Material for this task START

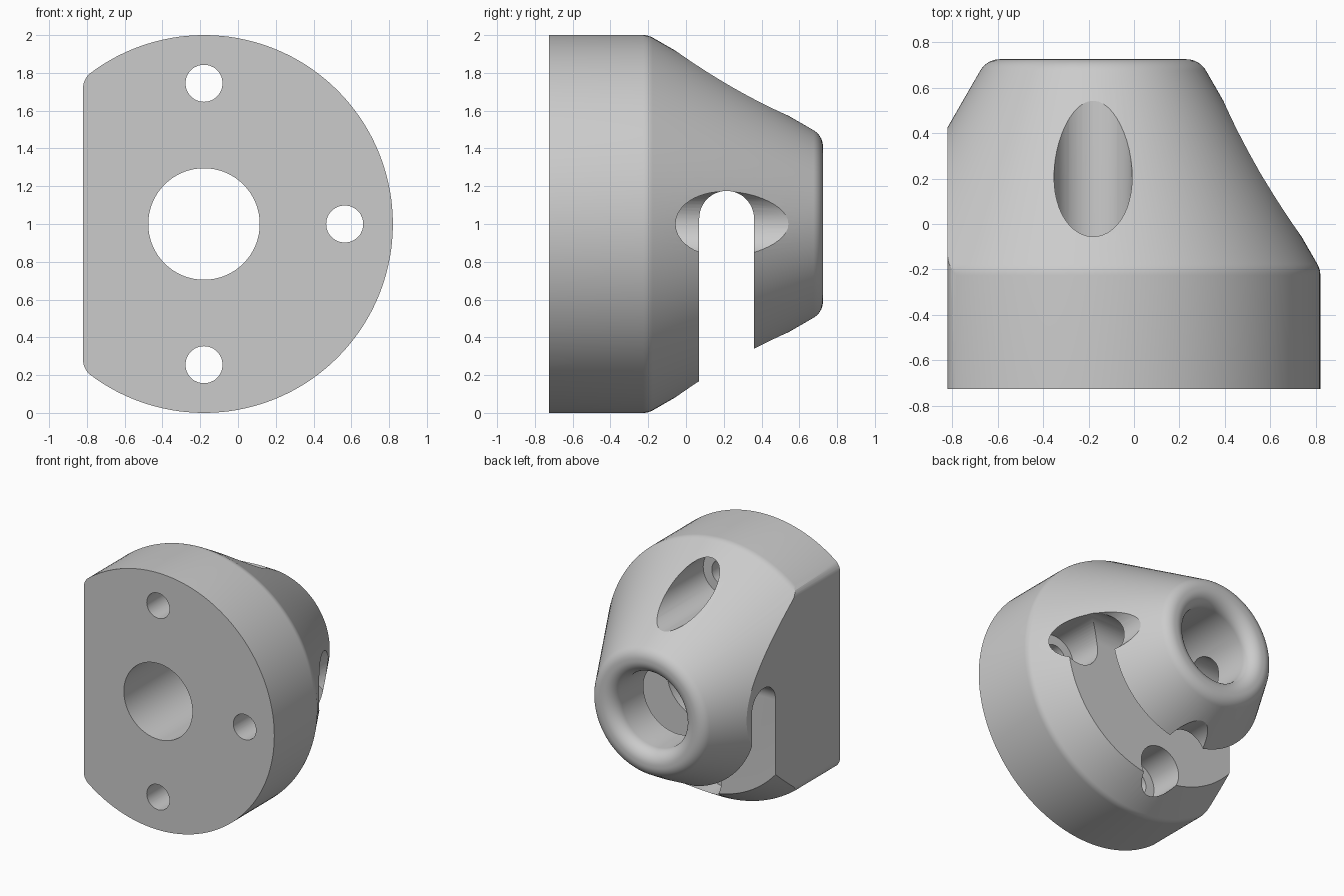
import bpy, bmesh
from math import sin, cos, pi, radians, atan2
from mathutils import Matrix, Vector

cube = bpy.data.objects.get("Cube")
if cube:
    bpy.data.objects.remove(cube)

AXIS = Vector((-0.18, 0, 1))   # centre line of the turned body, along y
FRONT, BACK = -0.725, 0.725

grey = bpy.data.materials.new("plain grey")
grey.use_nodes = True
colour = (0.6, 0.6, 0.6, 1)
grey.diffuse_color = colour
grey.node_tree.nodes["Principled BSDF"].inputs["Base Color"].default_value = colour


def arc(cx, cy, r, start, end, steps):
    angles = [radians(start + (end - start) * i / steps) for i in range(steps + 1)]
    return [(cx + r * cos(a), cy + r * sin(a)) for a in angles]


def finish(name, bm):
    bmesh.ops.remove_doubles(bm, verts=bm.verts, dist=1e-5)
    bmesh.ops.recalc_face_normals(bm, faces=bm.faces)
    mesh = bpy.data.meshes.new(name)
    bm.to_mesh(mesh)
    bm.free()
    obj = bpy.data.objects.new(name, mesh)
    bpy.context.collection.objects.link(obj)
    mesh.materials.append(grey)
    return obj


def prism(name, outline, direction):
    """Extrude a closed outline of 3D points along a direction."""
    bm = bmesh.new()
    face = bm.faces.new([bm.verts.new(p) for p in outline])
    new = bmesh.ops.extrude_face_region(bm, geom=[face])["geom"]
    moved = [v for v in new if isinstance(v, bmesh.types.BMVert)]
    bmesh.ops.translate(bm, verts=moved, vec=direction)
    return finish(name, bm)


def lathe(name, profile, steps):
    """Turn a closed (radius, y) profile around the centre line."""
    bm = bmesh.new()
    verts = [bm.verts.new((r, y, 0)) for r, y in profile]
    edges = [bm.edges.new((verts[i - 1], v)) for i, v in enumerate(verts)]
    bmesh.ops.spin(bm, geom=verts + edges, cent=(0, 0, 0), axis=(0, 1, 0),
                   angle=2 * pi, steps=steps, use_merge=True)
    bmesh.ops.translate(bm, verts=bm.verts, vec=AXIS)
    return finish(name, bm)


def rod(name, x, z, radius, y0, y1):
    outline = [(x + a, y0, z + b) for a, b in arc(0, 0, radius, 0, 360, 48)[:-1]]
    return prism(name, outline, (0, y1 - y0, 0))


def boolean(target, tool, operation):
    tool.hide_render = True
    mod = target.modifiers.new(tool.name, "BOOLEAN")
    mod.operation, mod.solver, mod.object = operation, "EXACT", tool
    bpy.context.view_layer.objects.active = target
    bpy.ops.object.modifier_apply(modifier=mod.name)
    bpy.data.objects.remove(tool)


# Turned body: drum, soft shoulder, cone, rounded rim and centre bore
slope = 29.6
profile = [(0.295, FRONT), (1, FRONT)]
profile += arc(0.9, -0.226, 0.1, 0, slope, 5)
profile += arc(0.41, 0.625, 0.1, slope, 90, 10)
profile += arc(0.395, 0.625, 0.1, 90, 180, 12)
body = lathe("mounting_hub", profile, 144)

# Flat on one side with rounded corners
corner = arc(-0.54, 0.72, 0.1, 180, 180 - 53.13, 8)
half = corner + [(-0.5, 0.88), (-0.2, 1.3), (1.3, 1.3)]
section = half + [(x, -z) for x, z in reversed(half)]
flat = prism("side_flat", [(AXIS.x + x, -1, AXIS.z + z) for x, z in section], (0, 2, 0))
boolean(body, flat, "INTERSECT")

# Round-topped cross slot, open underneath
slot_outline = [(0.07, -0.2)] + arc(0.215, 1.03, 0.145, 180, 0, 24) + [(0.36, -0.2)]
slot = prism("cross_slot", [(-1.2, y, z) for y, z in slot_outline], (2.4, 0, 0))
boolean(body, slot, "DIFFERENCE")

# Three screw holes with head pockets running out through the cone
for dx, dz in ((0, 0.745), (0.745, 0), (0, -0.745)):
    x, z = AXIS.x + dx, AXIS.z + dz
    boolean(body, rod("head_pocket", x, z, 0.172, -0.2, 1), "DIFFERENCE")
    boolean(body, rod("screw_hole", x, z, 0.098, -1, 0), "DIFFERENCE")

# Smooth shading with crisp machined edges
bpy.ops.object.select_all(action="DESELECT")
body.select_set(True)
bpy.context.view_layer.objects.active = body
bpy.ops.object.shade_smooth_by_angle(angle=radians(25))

Material for this task END

What is expected: Return exactly the line that contains "slope = 29.6" and every line after it, through the last line of the records.

Output of the exercise:
slope = 29.6
profile = [(0.295, FRONT), (1, FRONT)]
profile += arc(0.9, -0.226, 0.1, 0, slope, 5)
profile += arc(0.41, 0.625, 0.1, slope, 90, 10)
profile += arc(0.395, 0.625, 0.1, 90, 180, 12)
body = lathe("mounting_hub", profile, 144)

# Flat on one side with rounded corners
corner = arc(-0.54, 0.72, 0.1, 180, 180 - 53.13, 8)
half = corner + [(-0.5, 0.88), (-0.2, 1.3), (1.3, 1.3)]
section = half + [(x, -z) for x, z in reversed(half)]
flat = prism("side_flat", [(AXIS.x + x, -1, AXIS.z + z) for x, z in section], (0, 2, 0))
boolean(body, flat, "INTERSECT")

# Round-topped cross slot, open underneath
slot_outline = [(0.07, -0.2)] + arc(0.215, 1.03, 0.145, 180, 0, 24) + [(0.36, -0.2)]
slot = prism("cross_slot", [(-1.2, y, z) for y, z in slot_outline], (2.4, 0, 0))
boolean(body, slot, "DIFFERENCE")

# Three screw holes with head pockets running out through the cone
for dx, dz in ((0, 0.745), (0.745, 0), (0, -0.745)):
    x, z = AXIS.x + dx, AXIS.z + dz
    boolean(body, rod("head_pocket", x, z, 0.172, -0.2, 1), "DIFFERENCE")
    boolean(body, rod("screw_hole", x, z, 0.098, -1, 0), "DIFFERENCE")

# Smooth shading with crisp machined edges
bpy.ops.object.select_all(action="DESELECT")
body.select_set(True)
bpy.context.view_layer.objects.active = body
bpy.ops.object.shade_smooth_by_angle(angle=radians(25))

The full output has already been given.